*Steve Moore is the son of John (Goree Class of 1953) and Peggy (Patterson, Goree Class of 1955) Moore.
Longtime officer is appointed police chief
MELISSA VARGAS Star-Telegram staff writer
HURST — The newly appointed police chief is no stranger to this city. Steve Moore, 50, who was appointed Friday afternoon, was raised in Hurst and has worked at the Police Department for 30 years.
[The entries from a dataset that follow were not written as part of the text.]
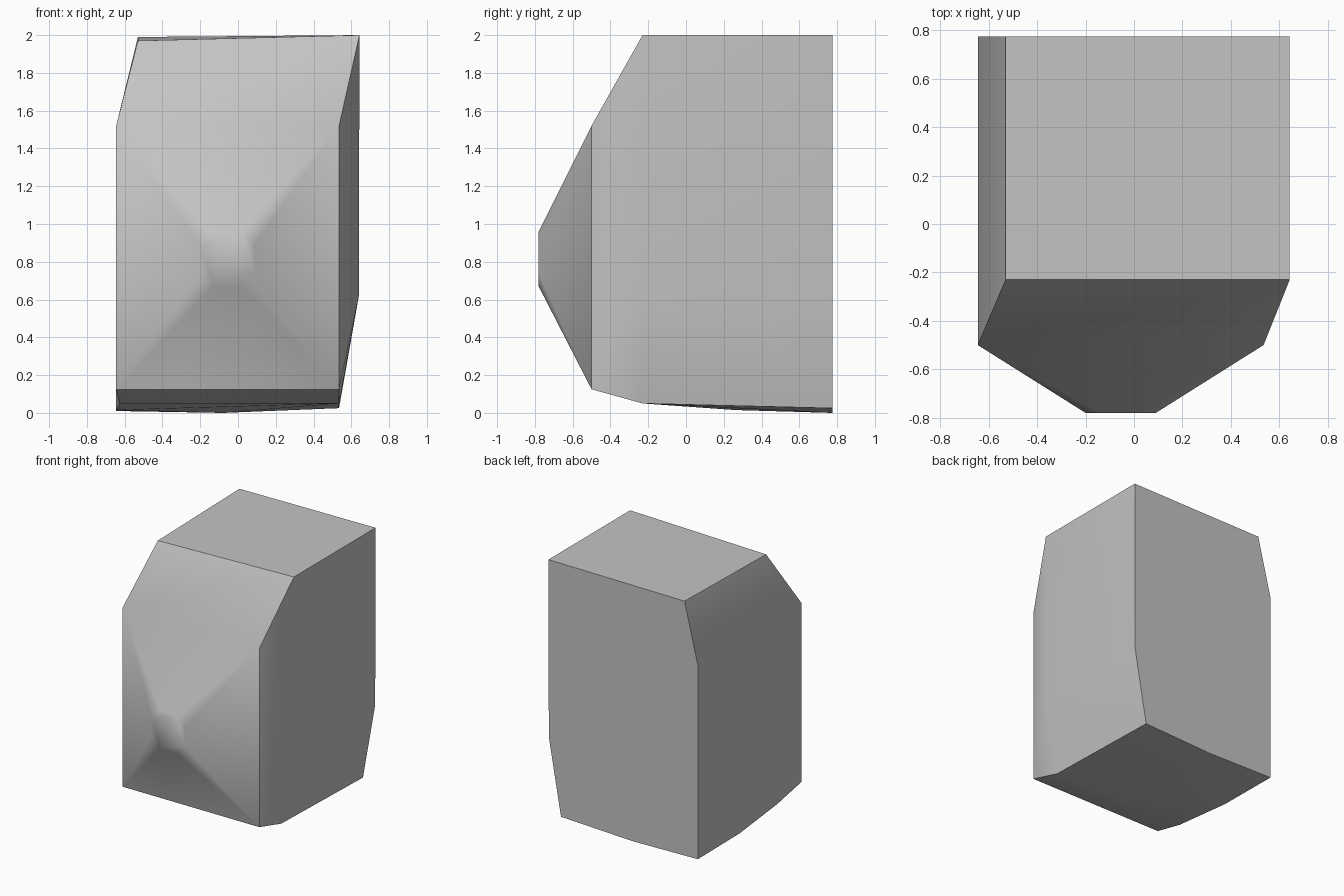
import bpy
import bmesh
from math import radians

cube = bpy.data.objects.get("Cube")
if cube:
    bpy.data.objects.remove(cube, do_unlink=True)

# Stone material
stone = bpy.data.materials.new("stone_grey")
stone.use_nodes = True
grey = (0.55, 0.55, 0.55, 1)
stone.diffuse_color = grey
stone.node_tree.nodes["Principled BSDF"].inputs["Base Color"].default_value = grey

BACK, SHOULDER, RIM, TIP = 0.775, -0.23, -0.5, -0.78
LEFT, RIGHT, INSET = -0.645, 0.643, 0.535

corners = []
# Block body: leaning top and chamfered lower side
for y, top_z in ((BACK, 1.99), (SHOULDER, 1.97)):
    corners += [(-0.53, y, top_z), (RIGHT, y, 2.0), (RIGHT - 0.003, y, 0.62)]
# Back and bottom outline
corners += [(LEFT, BACK, 1.52), (LEFT, BACK, 0.01), (-0.08, BACK, 0),
            (INSET, BACK, 0.025), (LEFT, 0.26, 0.015),
            (-0.625, SHOULDER, 0.05), (INSET, SHOULDER, 0.05)]
# Rim of the front point
corners += [(x, RIM, z) for x in (LEFT, INSET) for z in (0.125, 1.52)]
# Blunt eight-sided tip
for sx in (-1, 1):
    for sz in (-1, 1):
        corners += [(-0.055 + sx * 0.145, TIP, 0.815 + sz * 0.075),
                    (-0.055 + sx * 0.075, TIP, 0.815 + sz * 0.145)]

bm = bmesh.new()
for c in corners:
    bm.verts.new(c)
hull = bmesh.ops.convex_hull(bm, input=bm.verts)
loose = [v for v in bm.verts if not v.link_faces]
bmesh.ops.delete(bm, geom=loose, context="VERTS")
bmesh.ops.dissolve_limit(bm, angle_limit=radians(1), verts=bm.verts, edges=bm.edges)
bmesh.ops.recalc_face_normals(bm, faces=bm.faces)
mesh = bpy.data.meshes.new("faceted_stone")
bm.to_mesh(mesh)
bm.free()
mesh.materials.append(stone)

rock = bpy.data.objects.new("faceted_stone", mesh)
bpy.context.collection.objects.link(rock)
bpy.ops.object.select_all(action="DESELECT")
rock.select_set(True)
bpy.context.view_layer.objects.active = rock

# Soft ridges on the point, crisp main edges
bpy.ops.object.shade_smooth_by_angle(angle=radians(34.5))
soften = rock.modifiers.new("large_face_shading", "WEIGHTED_NORMAL")
soften.keep_sharp = True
Moore will replace retiring Chief Tim Wallace, who announced his retirement in December.
"Growing up in the community, I know it's a great place with a lot of great people, and the officers are very community-oriented," Moore said.
Moore lives in the city with his wife, Sandy, and their Kelsi, 11. His other children are Mandy, 19, and Matt, 21.
Mayor Richard Ward said that it was difficult choosing among three internal candidates, but that he is convinced that Moore will serve the city well.
"He is a great guy, much the same as Tim Wallace," Ward said Friday. "He has very high integrity, he's very honest and you don't have to worry about opening the newspaper one morning and reading about some scandal."
At age 15, Moore began working with the Police Department as a Boy Scout Explorer. After graduating from L.D. Bell High School in 1975, he enrolled at Del Mar College in Corpus Christi but returned before long when he realized he wanted to work in law enforcement.
Determined to work his way up the ranks, Moore began working as an animal control officer in 1977. He rose to patrol officer, patrol corporal and on to detective. In 1989, Moore was promoted to sergeant and in 2001 to lieutenant. In 2002, he became the city's assistant police chief. That's when he set his sights on someday becoming police chief, he said.
That dream will be realized Feb. 1, and Moore said he has some ambitions for his tenure, especially continuing to adapt to the rising incidence of national Internet crime.
"My main goals are to continue community support and working with other agencies," Moore said.
"Crime is a regional issue, and expanding partnerships is very important."